U.S. stocks were set for another day in positive territory, heading towards solid weekly gains as traders geared up for a batch of prominent bank earnings and put the trade dispute between the U.S. and China on the back burner for now.
What are markets doing?
Futures for the Dow Jones Industrial Average YMU8, -0.02% rose 66 points, or 0.3%, to 24,959, while those for the S&P 500 index ESU8, -0.03% climbed 4.75 points, or 0.2%, to 2,803.25. Futures for the Nasdaq-100 index NQU8, +0.04% added 23.50 points, or 0.3%, to 7,406.50.
The gains come after an upbeat session on Thursday, when the Nasdaq Composite Index COMP, +1.39% rallied 1.4% to score its first record close since June 20. The Dow DJIA, +0.91% and the S&P 500 both ended the session 0.9% higher.
As of Thursday’s close, all three benchmarks were set for solid weekly gains, with the S&P on track for a 1.4% advance, the Nasdaq eyeing a 1.8% rally and the Dow set for a 1.9% rise for the week.
What is driving the market?
Traders appeared to be picking up where they left off on Thursday, when markets rallied on signs that Washington and Beijing are willing to resume trade talks, which could end in a bilateral agreement and avoid a trade war.
Trade was still in focus on Friday, but investors diverted their attention to the second-quarter earnings season that is due to kick off in earnest before the bell. Major banks JPMorgan Chase & Co. JPM, +0.43% , Citigroup Inc. C, +0.88% and Wells Fargo & Co. WFC, -0.07% are scheduled to report results, which could help set the tone for the reporting season.
Read: Bank earnings are expected to shine, but their stocks may not

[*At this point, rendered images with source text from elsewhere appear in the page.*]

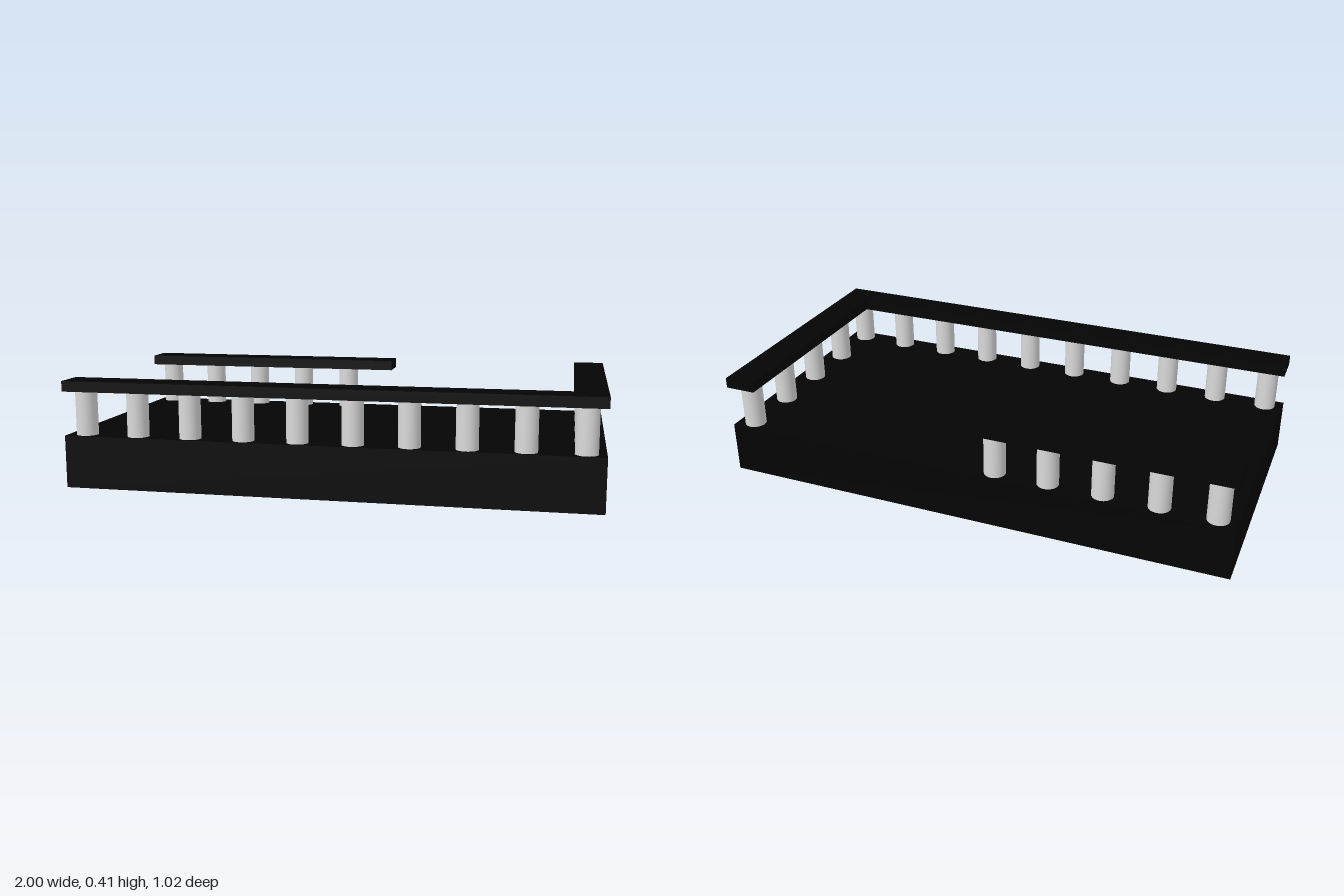
import * as THREE from 'three';

export function createModel() {
  const group = new THREE.Group();
  const black = new THREE.MeshStandardMaterial({ name: 'black', color: 0x040404 });
  const paleGrey = new THREE.MeshStandardMaterial({ name: 'paleGrey', color: 0xd9d9d9 });

  // Box given by its minimum and maximum corners
  const addBox = (name, [x0, y0, z0], [x1, y1, z1]) => {
    const mesh = new THREE.Mesh(new THREE.BoxGeometry(x1 - x0, y1 - y0, z1 - z0), black);
    mesh.name = name;
    mesh.position.set((x0 + x1) / 2, (y0 + y1) / 2, (z0 + z1) / 2);
    group.add(mesh);
  };

  // Floor slab
  addBox('floorSlab', [-1, 0, -0.5], [1, 0.2, 0.5]);

  // Handrails: full front, one side, and half of the back
  const low = 0.37, high = 0.41;
  addBox('frontRail', [-1, low, 0.39], [1, high, 0.51]);
  addBox('sideRail', [0.88, low, -0.51], [1, high, 0.39]);
  addBox('backRail', [-1, low, -0.51], [0.1, high, -0.39]);

  // Round balusters
  const postGeometry = new THREE.CylinderGeometry(0.041, 0.041, low - 0.2, 32);
  const addPost = (name, x, z) => {
    const post = new THREE.Mesh(postGeometry, paleGrey);
    post.name = name;
    post.position.set(x, (low + 0.2) / 2, z);
    group.add(post);
  };
  const step = 1.86 / 9;
  for (let i = 0; i < 10; i++) {
    addPost('frontPost', -0.93 + i * step, 0.45);
    if (i < 5) addPost('backPost', -0.93 + i * step, -0.45);
  }
  for (let i = 0; i < 4; i++) addPost('sidePost', 0.93, 0.225 - i * 0.225);

  return group;
}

On the political front, U.S. President Donald Trump was set to meet Britain’s Queen Elizabeth II on Friday. The president arrived in the U.K. on Thursday and in a bombshell interview with the Sun newspaper criticized British Prime Minister Theresa May. Trump said May’s plans for a “soft” Brexit would “kill” any potential trade deal between the U.S. and the U.K.
Crowds were gathering in London on Friday morning to hold protests, including a march and rally, against the president’s visit to the U.K.

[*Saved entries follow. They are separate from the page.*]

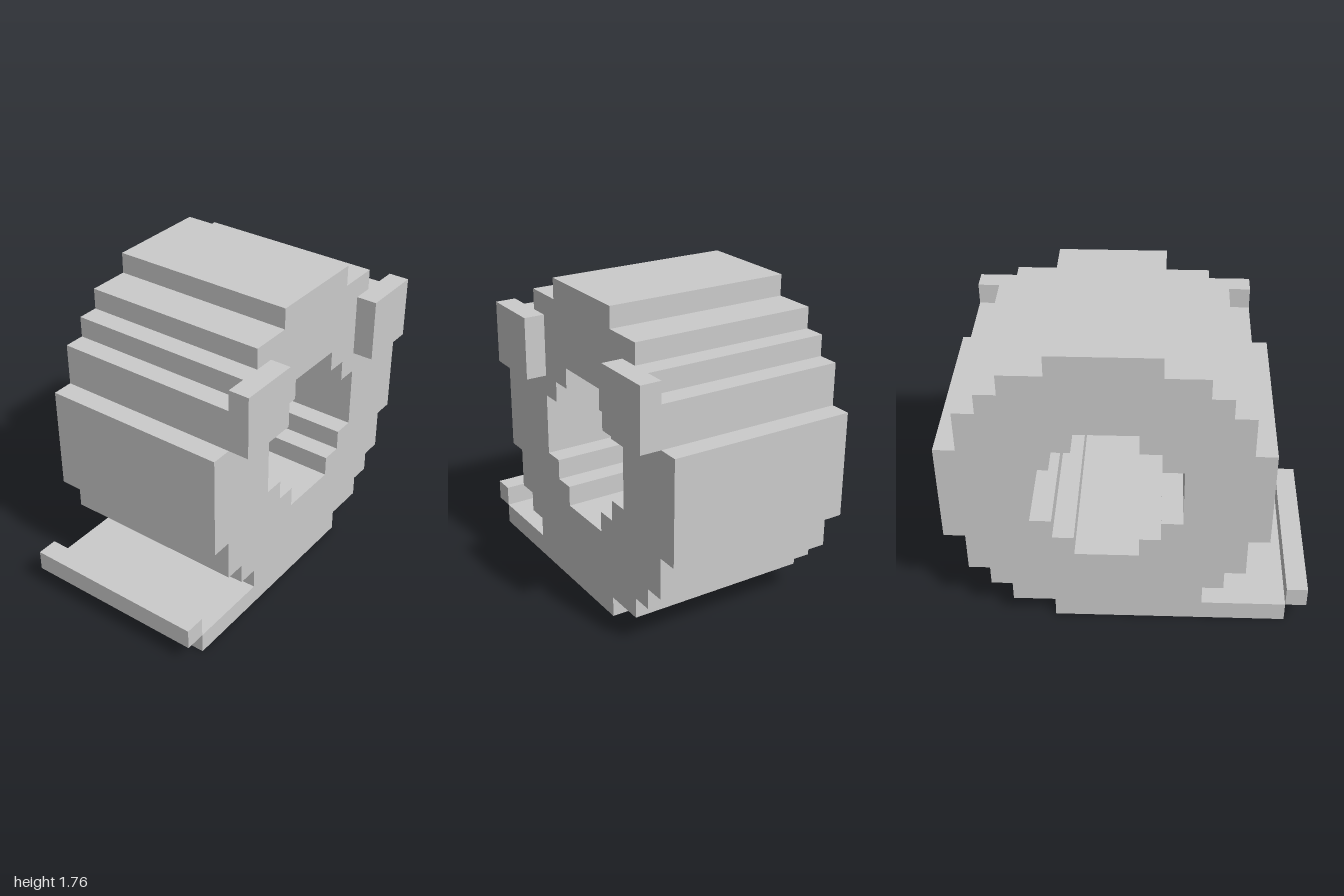
import * as THREE from 'three';

const U = 2 / 17;               // one block
const CX = 9.5 * U - 1;         // roll axis in x
const BACK = -5 * U, FRONT = 4 * U;

const material = new THREE.MeshStandardMaterial({ color: 0xcccccc, flatShading: true });

// Stepped ring outline from rows [half width, bottom, top] in blocks
function steppedOutline(rows, target) {
  const right = rows.flatMap(([w, y0, y1]) => [[w, y0], [w, y1]]);
  const left = right.map(([w, y]) => [-w, y]).reverse();
  target.setFromPoints([...right, ...left].map(([x, y]) => new THREE.Vector2(CX + x * U, y * U)));
  return target;
}

// Box given by its block limits
function addBox(group, name, x0, x1, y0, y1, z0, z1) {
  const geometry = new THREE.BoxGeometry((x1 - x0) * U, (y1 - y0) * U, (z1 - z0) * U);
  const mesh = new THREE.Mesh(geometry, material);
  mesh.name = name;
  mesh.position.set(((x0 + x1) / 2) * U - 1, ((y0 + y1) / 2) * U, ((z0 + z1) / 2) * U);
  group.add(mesh);
}

export function createModel() {
  const group = new THREE.Group();
  group.name = 'blockRoll';

  // Hollow roll with stepped outside and stepped bore
  const outline = steppedOutline([
    [2.5, 0, 1], [4.5, 1, 2], [5.5, 2, 3], [6.5, 3, 5], [7.5, 5, 10],
    [6.5, 10, 12], [5.5, 12, 13], [4.5, 13, 14], [2.5, 14, 15],
  ], new THREE.Shape());
  outline.holes.push(steppedOutline([
    [1.5, 4, 5], [2.5, 5, 6], [3.5, 6, 9], [2.5, 9, 10], [1.5, 10, 11],
  ], new THREE.Path()));
  const roll = new THREE.Mesh(
    new THREE.ExtrudeGeometry(outline, { depth: FRONT - BACK, bevelEnabled: false }), material);
  roll.name = 'roll';
  roll.position.z = BACK;
  group.add(roll);

  // Loose sheet at the bottom with its raised end
  addBox(group, 'sheet', 1, 7, 0, 1, -5, 4);
  addBox(group, 'sheetLip', 0, 1, 1, 2, -5, 4);

  // Eyes on the front
  addBox(group, 'rightEye', 3, 6, 10, 13, 4, 5);
  addBox(group, 'leftEye', 13, 16, 10, 13, 4, 5);

  return group;
}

What are analysts saying?
“With U.S. earning season starting and expectations running high, traders have effortlessly switched their focus back onto fundamental drivers of the market and away from political headlines. The robust U.S. economy, high consumer confidence and low borrowing rates provide a solid backdrop for some impressive figures, and that is before we draw in the benefits of the Trumps tax cuts,” said Jasper Lawler, head of research at London Capital Group, in a note.
Shares of Johnson & Johnson JNJ, +1.20% dropped 2.2% ahead of the bell after the pharma company late Thursday was ordered to pay $4.69 billion in damages in a lawsuit linking baby powder to cancer.
AT&T Inc. T, +1.13% declined 1.6% before Friday’s open after the Department of Justice late Thursday filed for an appeal of a ruling allowing the telecoms major to acquire Time Warner Inc.
What are other markets doing?
Asian stock markets closed mainly higher, but with the Shanghai Composite Index SHCOMP, -0.23% ended lower after data showed Chinese imports grew less than expected in June. In Europe, equities were also on the rise and heading for weekly advances.
Crude oil prices CLQ8, -0.36% fell 0.4% to $70.07 a barrel, while gold GCQ8, -0.44% dropped 0.5% to $1,240.70 an ounce. The ICE Dollar Index DXY, +0.36% climbed 0.4% to 95.194.